In other words, the Lord is saying, “There are things I want to accomplish through you and your ministry, Paul, that I can only accomplish if I empty you of your pride, your ego, your selfishness—and this thorn is the best way to do that! You have to trust me on that!”
As far as the Lord is concerned, therefore, more humility, more faith, and greater spiritual power are better than things like physical health and comfort; they’re better than safety and security; they’re better than the absence of pain or emotional turmoil.
Between you and me, I’m not so sure I agree with God about this. How about you? I’m tempted to say, “You know what, God? I could live with a little extra pride in myself if it meant having more comfort in this world. I’d be willing to make that sacrifice!” Or “I could stand trusting in Jesus just a little less if it meant having more earthly treasure—you know, things like money, recognition, romantic love, popularity, worldly success. I think I could live with that, Lord! I’d be willing to make that trade-off!” Or “I’d take a little less spiritual power, Lord, if it means more worldly power! Spiritual power doesn’t put food on my table or gas in my tank!”
Well, of course I would be tempted to say that! What do I know? I am filled with sin!

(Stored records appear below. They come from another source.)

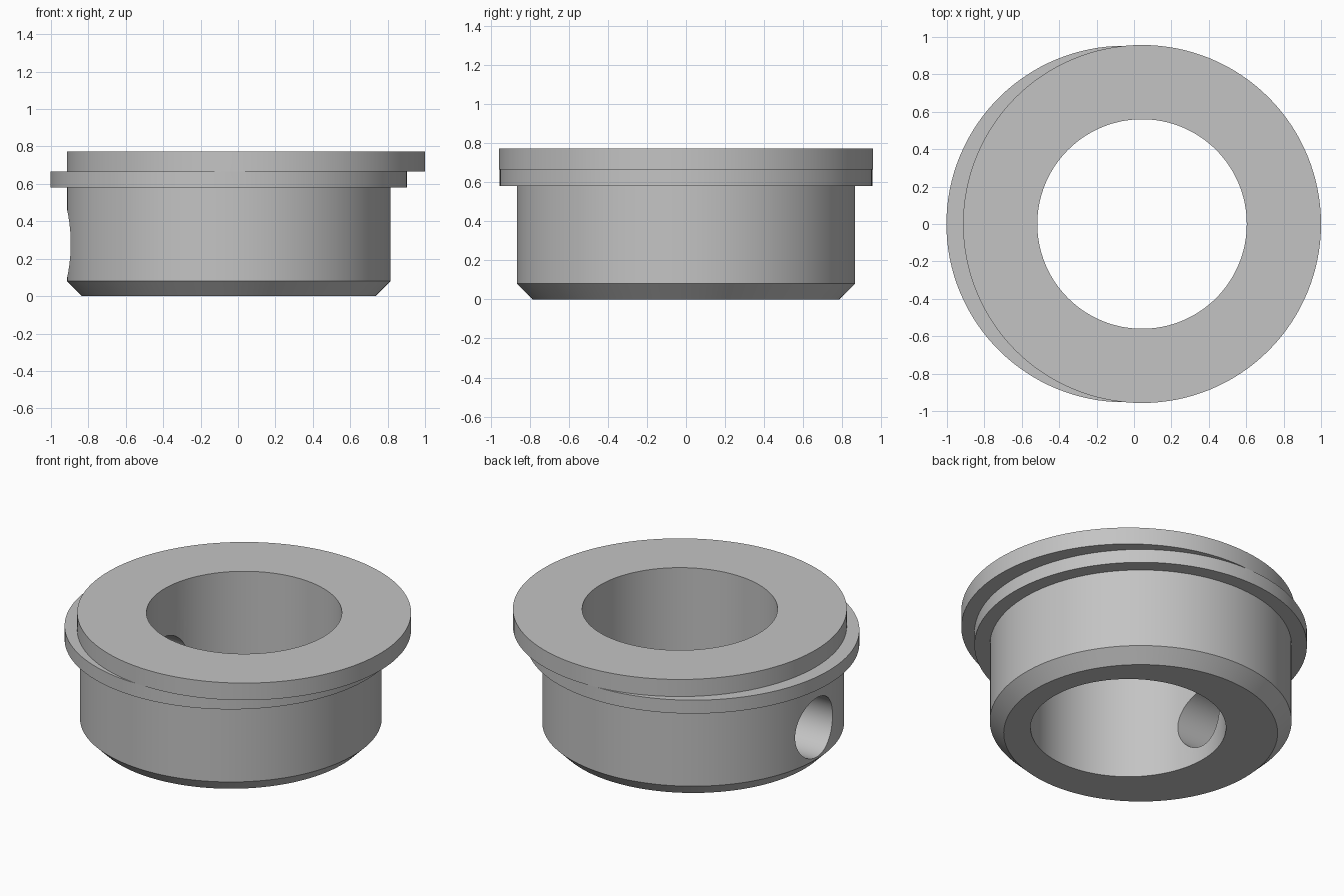
import bpy, bmesh, math
from mathutils import Matrix

cube = bpy.data.objects.get("Cube")
if cube:
    bpy.data.objects.remove(cube, do_unlink=True)

SEGMENTS = 128
BODY_X, TOP_X = -0.05, 0.043

steel = bpy.data.materials.new("plain grey")
steel.use_nodes = True
grey = (0.55, 0.55, 0.55, 1)
steel.diffuse_color = grey
steel.node_tree.nodes["Principled BSDF"].inputs["Base Color"].default_value = grey


def lathe(name, x, profile):
    """Closed solid of revolution about a vertical axis at x."""
    bm = bmesh.new()
    rings = []
    for r, z in profile:
        ring = bmesh.ops.create_circle(bm, segments=SEGMENTS, radius=r,
                                       matrix=Matrix.Translation((x, 0, z)))
        rings.append(ring["verts"])
    for a, b in zip(rings, rings[1:]):
        for i in range(SEGMENTS):
            j = (i + 1) % SEGMENTS
            bm.faces.new((a[i], a[j], b[j], b[i]))
    bm.faces.new(rings[0])
    bm.faces.new(rings[-1])
    bmesh.ops.recalc_face_normals(bm, faces=bm.faces)
    mesh = bpy.data.meshes.new(name)
    bm.to_mesh(mesh)
    bm.free()
    mesh.materials.append(steel)
    obj = bpy.data.objects.new(name, mesh)
    bpy.context.collection.objects.link(obj)
    return obj


def combine(target, other, operation):
    """Apply an exact boolean and discard the helper."""
    bpy.context.view_layer.objects.active = target
    mod = target.modifiers.new(operation.title(), "BOOLEAN")
    mod.operation, mod.solver, mod.object = operation, "EXACT", other
    bpy.ops.object.modifier_apply(modifier=mod.name)
    bpy.data.objects.remove(other, do_unlink=True)


# Chamfered body with the lower flange in one profile
bushing = lathe("eccentric_bushing", BODY_X,
                [(0.785, 0), (0.865, 0.08), (0.865, 0.58), (0.953, 0.58), (0.953, 0.665)])

# Offset top flange
combine(bushing, lathe("top_flange", TOP_X, [(0.957, 0.665), (0.957, 0.773)]), "UNION")

# Through bore, concentric with the top flange
combine(bushing, lathe("bore_cutter", TOP_X, [(0.56, -0.2), (0.56, 1)]), "DIFFERENCE")

# Radial hole through the right wall
pin = lathe("pin_hole_cutter", 0, [(0.187, 0.2), (0.187, 1.2)])
pin.data.transform(Matrix.Translation((0, 0, 0.28)) @ Matrix.Rotation(-math.pi / 2, 4, "Y"))
combine(bushing, pin, "DIFFERENCE")

# Smooth curved walls, crisp edges
bpy.ops.object.select_all(action="DESELECT")
bushing.select_set(True)
bpy.context.view_layer.objects.active = bushing
bpy.ops.object.shade_smooth_by_angle(angle=math.radians(30))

But notice what Paul says in verse 10: “For the sake of Christ, then, I am content…” For the sake of Christ! If we are living for the sake of career, we will never be content. Or for the sake of family… or romantic relationships… or for the sake of fame and fortune and reputation… or for the sake of my hobbies. Living for the sake of anything other than Christ will never bring contentment! In fact, nothing Paul says here will make sense if we’re unwilling to live for the sake of Christ!
What I know for sure—in spite of my sin—is that nothing I’ve tried so far has helped me to be content with weaknesses, insults, hardships, persecutions, and calamities. What I know is that my way isn’t working very well, so maybe I should try it God’s way for a change!
My problem is, I’m not good at volunteering to do it God’s way, so God sometimes has to send me “thorns” to force me to do it his way!
My point is, it doesn’t matter what I want… God wants something better for me than I want for myself.
You’ve probably heard that old cliché about prayer. When we pray, God always answers our prayers. And he always either says, “yes,” “no,” or what? Wait.
Based on today’s scripture, I think I would modify that a little bit.
It’s not so much that the Lord says “yes,” or “no,” or “wait.” Based on Paul’s experience, it’s more like the Lord says “yes” or “no.” But he only says no because he’s got something better for you.”
If you’re a child of God through faith in Christ, and God is telling you no… it’s only because he’s got something better for you!
Heavenly Father, give us the faith to to believe that!